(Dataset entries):
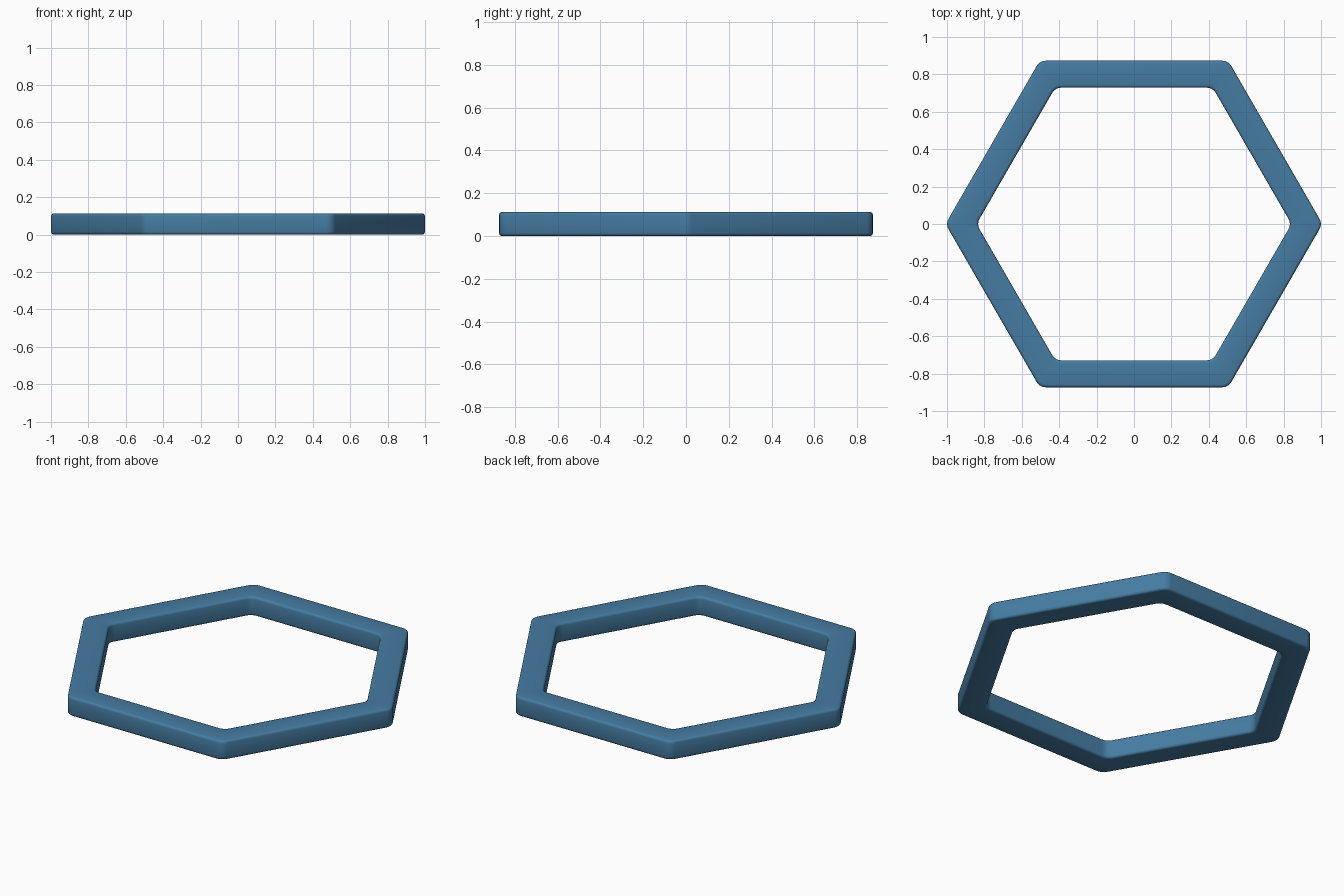
import bpy, bmesh
from math import cos, sin, pi, radians

if "Cube" in bpy.data.objects:
    bpy.data.objects.remove(bpy.data.objects["Cube"])

OUTER, INNER, HEIGHT = 0.873, 0.729, 0.113   # apothems and thickness
FILLET, EDGE = 0.055, 0.014                  # plan corner and profile edge radii
ARC = 5

# Rounded rectangular profile as (apothem, z)
profile = []
corners = [(OUTER - EDGE, HEIGHT - EDGE, 0), (INNER + EDGE, HEIGHT - EDGE, 90),
           (INNER + EDGE, EDGE, 180), (OUTER - EDGE, EDGE, 270)]
for a, z, start in corners:
    for k in range(4):
        t = radians(start + 30 * k)
        profile.append((a + EDGE * cos(t), z + EDGE * sin(t)))

# Sweep the profile around a hexagon with rounded corners
bm = bmesh.new()
rings = []
for side in range(6):
    mid = side * pi / 3
    for k in range(ARC):
        t = mid + radians(-30 + 60 * k / (ARC - 1))
        ring = []
        for a, z in profile:
            d = (a - FILLET) / cos(pi / 6)
            ring.append(bm.verts.new((d * cos(mid) + FILLET * cos(t),
                                      d * sin(mid) + FILLET * sin(t), z)))
        rings.append(ring)

n = len(profile)
for i, ring in enumerate(rings):
    nxt = rings[(i + 1) % len(rings)]
    for j in range(n):
        k = (j + 1) % n
        bm.faces.new((ring[j], nxt[j], nxt[k], ring[k]))
bmesh.ops.recalc_face_normals(bm, faces=bm.faces)
for f in bm.faces:
    f.smooth = True

mesh = bpy.data.meshes.new("hexagonal_ring")
bm.to_mesh(mesh)
bm.free()
ring_obj = bpy.data.objects.new("hexagonal_ring", mesh)
bpy.context.collection.objects.link(ring_obj)

# Blue finish
mat = bpy.data.materials.new("blue")
mat.diffuse_color = (0.06, 0.20, 0.36, 1)
mat.use_nodes = True
mat.node_tree.nodes["Principled BSDF"].inputs["Base Color"].default_value = mat.diffuse_color
mesh.materials.append(mat)
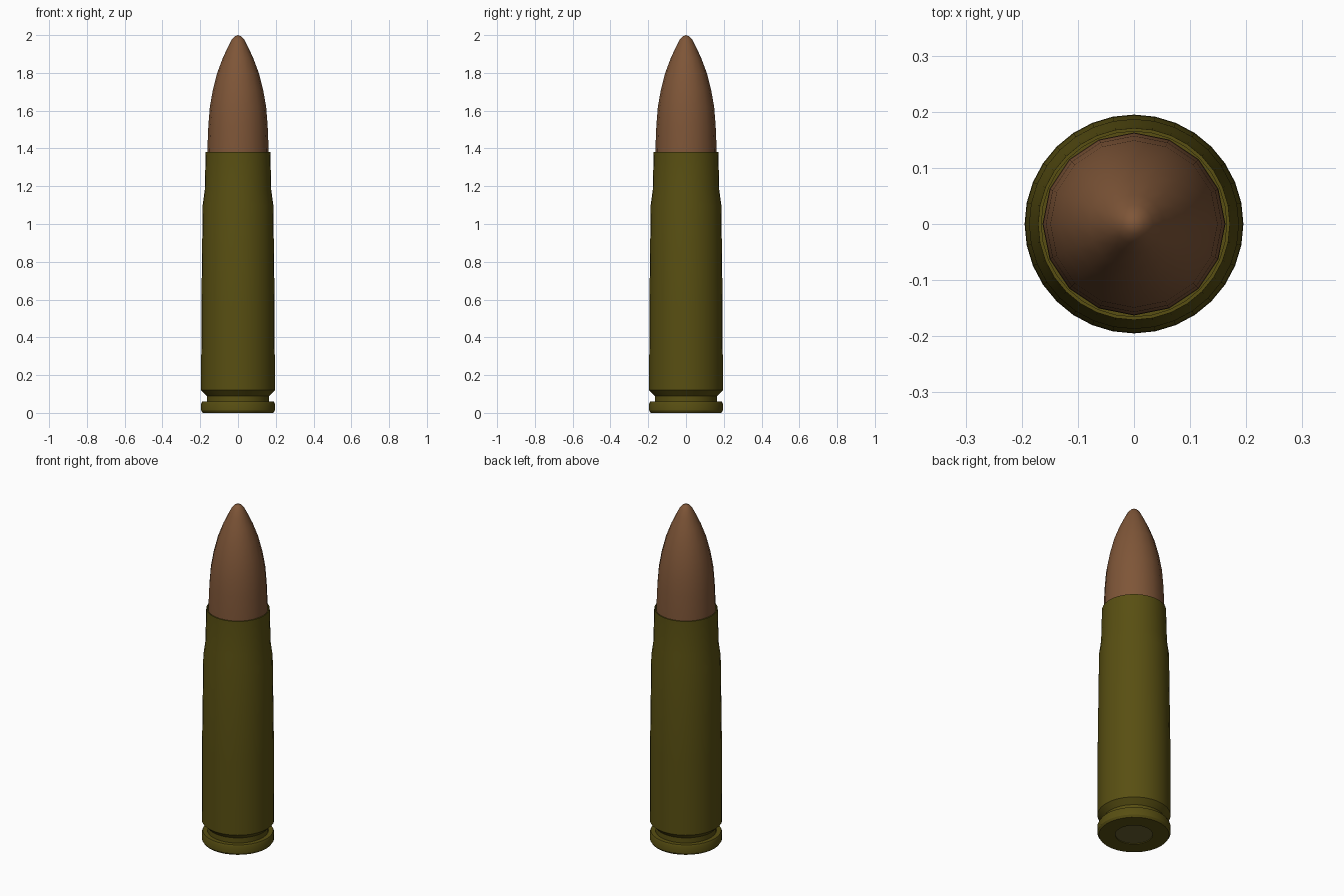
import bpy, bmesh, math

if "Cube" in bpy.data.objects:
    bpy.data.objects.remove(bpy.data.objects["Cube"])


def material(name, rgb):
    m = bpy.data.materials.new(name)
    m.diffuse_color = (*rgb, 1.0)
    m.use_nodes = True
    m.node_tree.nodes["Principled BSDF"].inputs["Base Color"].default_value = m.diffuse_color
    return m


def lathe(name, profile, sides, mat, angle=30):
    """Revolve (radius, z) points around z; a radius of 0 makes a pole."""
    bm = bmesh.new()
    rings = []
    for r, z in profile:
        if r == 0:
            rings.append([bm.verts.new((0, 0, z))] * sides)
        else:
            rings.append([bm.verts.new((r * math.cos(2 * math.pi * i / sides),
                                        r * math.sin(2 * math.pi * i / sides), z))
                          for i in range(sides)])
    for a, b in zip(rings, rings[1:]):
        for i in range(sides):
            j = (i + 1) % sides
            bm.faces.new(list(dict.fromkeys((a[i], a[j], b[j], b[i]))))
    mesh = bpy.data.meshes.new(name)
    bm.to_mesh(mesh)
    bm.free()
    mesh.materials.append(mat)
    ob = bpy.data.objects.new(name, mesh)
    bpy.context.collection.objects.link(ob)
    bpy.ops.object.select_all(action='DESELECT')
    ob.select_set(True)
    bpy.context.view_layer.objects.active = ob
    bpy.ops.object.shade_smooth_by_angle(angle=math.radians(angle))
    return ob


brass = material("olive brass", (0.098, 0.078, 0.006))
primer_brass = material("pale brass", (0.14, 0.12, 0.03))
copper = material("copper", (0.21, 0.092, 0.039))

# Case: base, rim, extraction groove, tapered body, shoulder, neck
lathe("case", [(0.10, 0.008), (0.10, 0.0), (0.187, 0.0), (0.195, 0.012),
               (0.195, 0.05), (0.190, 0.06), (0.165, 0.06), (0.165, 0.09),
               (0.195, 0.12), (0.194, 0.55), (0.187, 1.10),
               (0.176, 1.18), (0.171, 1.38), (0.165, 1.38), (0.165, 1.34)],
      32, brass)

# Primer disc set into the base
lathe("primer", [(0, 0.004), (0.10, 0.004)][::1], 24, primer_brass)

# Pointed bullet
lathe("bullet", [(0.163, 1.34), (0.162, 1.40), (0.157, 1.52), (0.149, 1.62),
                 (0.133, 1.71), (0.110, 1.80), (0.080, 1.88), (0.052, 1.94),
                 (0.034, 1.975), (0.018, 1.993), (0, 2.0)],
      16, copper, 40)
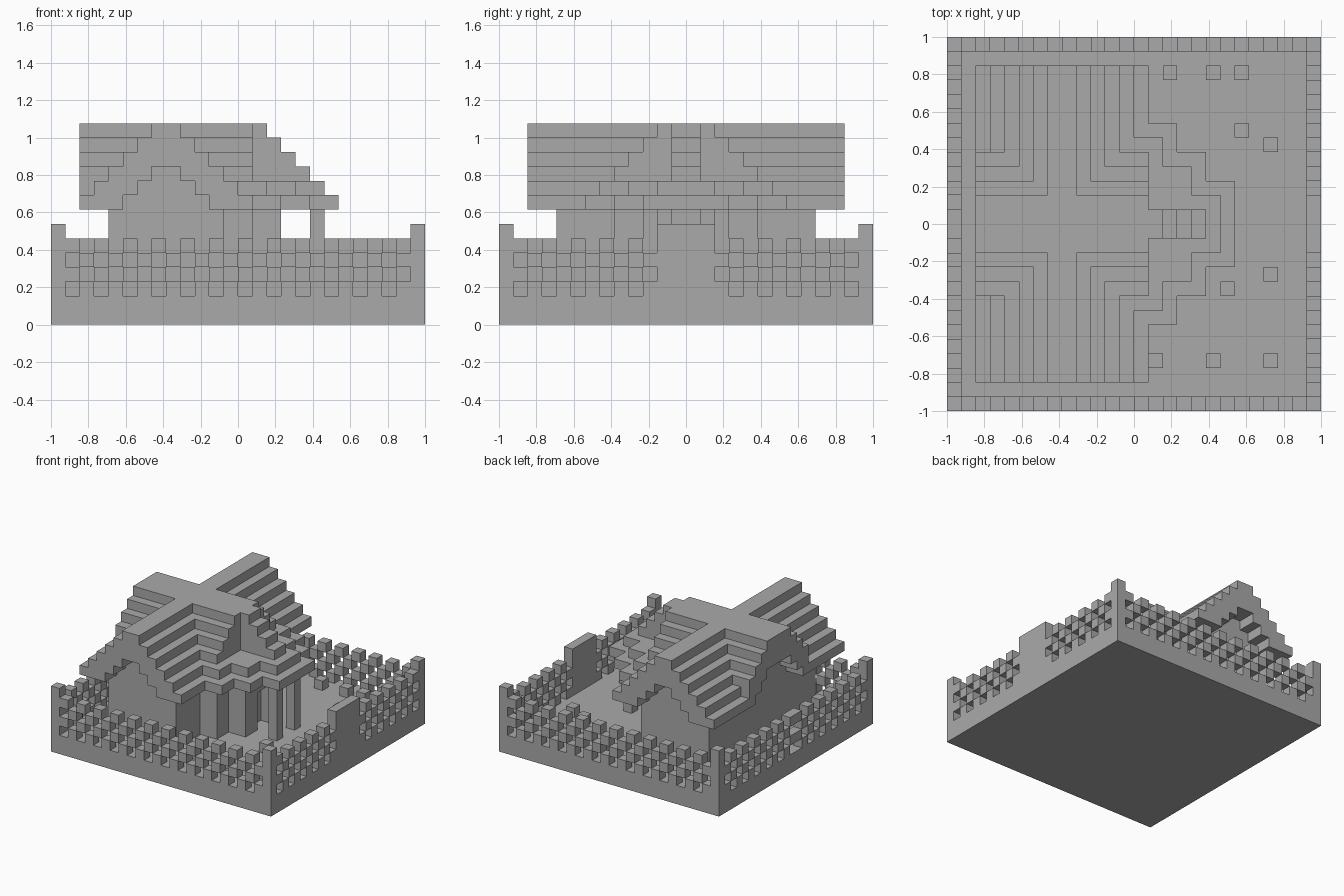
import bpy, bmesh
from mathutils import Vector

if "Cube" in bpy.data.objects:
    bpy.data.objects.remove(bpy.data.objects["Cube"], do_unlink=True)

UNIT = 2 / 26          # one block
EDGE = 13              # half the plot, in blocks
GROUND, EAVES = 2, 8   # block heights
RIDGE_X = -5           # centre line of the main roof

stone = bpy.data.materials.new("plain grey")
stone.use_nodes = True
grey = (0.4, 0.4, 0.4, 1)
stone.diffuse_color = grey
stone.node_tree.nodes["Principled BSDF"].inputs["Base Color"].default_value = grey


def block(x0, x1, y0, y1, z0, z1):
    """All unit cells in a box."""
    return {(x, y, z) for x in range(x0, x1) for y in range(y0, y1) for z in range(z0, z1)}


def build(name, cells):
    """Skin a set of cells with its outer faces only."""
    bm = bmesh.new()
    corners = {}

    def corner(p):
        key = tuple(round(c) for c in p)
        if key not in corners:
            corners[key] = bm.verts.new(Vector(key) * UNIT)
        return corners[key]

    for cell in sorted(cells):
        for axis in range(3):
            u, v = Vector(), Vector()
            u[(axis + 1) % 3] = v[(axis + 2) % 3] = 1
            for side in (0, 1):
                near = list(cell)
                near[axis] += 2 * side - 1
                if tuple(near) in cells:
                    continue
                o = Vector(cell)
                o[axis] += side
                loop = [o, o + u, o + u + v, o + v]
                bm.faces.new([corner(p) for p in (loop if side else loop[::-1])])
    mesh = bpy.data.meshes.new(name)
    bm.to_mesh(mesh)
    bm.free()
    mesh.materials.append(stone)
    ob = bpy.data.objects.new(name, mesh)
    bpy.context.collection.objects.link(ob)


# Plot
build("ground", block(-EDGE, EDGE, -EDGE, EDGE, 0, GROUND))

# Corner posts and gate
for sx, xname in ((-EDGE, "right"), (EDGE - 1, "left")):
    for sy, yname in ((-EDGE, "front"), (EDGE - 1, "back")):
        build(f"corner_post_{yname}_{xname}", block(sx, sx + 1, sy, sy + 1, GROUND, 7))
build("gate", block(EDGE - 1, EDGE, -2, 2, GROUND, 7))

# Chequered fences, four rows of alternating blocks
front, back, west, east = set(), set(), set(), set()
for i in range(1 - EDGE, EDGE - 1):
    mirrored = i if i < 0 else -1 - i
    for z in range(GROUND, 6):
        (front if (i + z) % 2 else back).add((i, -EDGE if (i + z) % 2 else EDGE - 1, z))
        if (mirrored + z) % 2 == 0:
            west.add((-EDGE, i, z))
        elif not -2 <= i < 2:
            east.add((EDGE - 1, i, z))
for name, cells in (("front", front), ("back", back), ("right", west), ("left", east)):
    build(f"fence_{name}", cells)

# House walls stepping in towards the porch, with a recessed doorway
walls = block(-9, -1, -9, 9, GROUND, EAVES)
walls |= block(-1, 1, -5, 5, GROUND, EAVES) | block(1, 3, -3, 3, GROUND, EAVES)
walls -= block(2, 3, -1, 1, GROUND, 6)
build("house_walls", walls)

# Porch pillars
for side, name in ((-2, "front"), (1, "back")):
    build(f"porch_pillar_{name}", block(5, 6, side, side + 1, GROUND, EAVES))

# Stepped roof: main ridge, cross ridge, porch tiers and a central rib
roof = set()
for i in range(6):
    z = EAVES + i
    half, cross = 6 - i, min(7 - i, 5)
    roof |= block(RIDGE_X - half, RIDGE_X + half, -11, 11, z, z + 1)
    roof |= block(-11, 1, -cross, cross, z, z + 1)
    roof |= block(-4, 7 - i, -1, 1, z, z + 1)
    if i < 2:
        for reach, wide in ((3, 7), (5, 5), (7, 3)):
            roof |= block(RIDGE_X, reach - i, i - wide, wide - i, z, z + 1)
    # Hollow arches under the three gable overhangs
    if i < 3:
        h = 3 - i
        for y in (-11, 9):
            roof -= block(RIDGE_X - h, RIDGE_X + h, y, y + 2, z, z + 1)
        roof -= block(-11, -9, -h - 1, h + 1, z, z + 1)
build("roof", roof)

# Small garden plants
plants = [(2, 10), (5, 10), (7, 10), (7, 6), (9, 5),
          (9, -4), (6, -5), (1, -10), (5, -10), (9, -10)]
for n, (x, y) in enumerate(plants):
    build(f"plant_{n + 1}", block(x, x + 1, y, y + 1, GROUND, GROUND + 1))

(THE TASK):
Copy every line of the data above in which the string "GROUND" appears.

(WRITTEN SOLUTION):
GROUND, EAVES = 2, 8   # block heights
build("ground", block(-EDGE, EDGE, -EDGE, EDGE, 0, GROUND))
        build(f"corner_post_{yname}_{xname}", block(sx, sx + 1, sy, sy + 1, GROUND, 7))
build("gate", block(EDGE - 1, EDGE, -2, 2, GROUND, 7))
    for z in range(GROUND, 6):
walls = block(-9, -1, -9, 9, GROUND, EAVES)
walls |= block(-1, 1, -5, 5, GROUND, EAVES) | block(1, 3, -3, 3, GROUND, EAVES)
walls -= block(2, 3, -1, 1, GROUND, 6)
    build(f"porch_pillar_{name}", block(5, 6, side, side + 1, GROUND, EAVES))
    build(f"plant_{n + 1}", block(x, x + 1, y, y + 1, GROUND, GROUND + 1))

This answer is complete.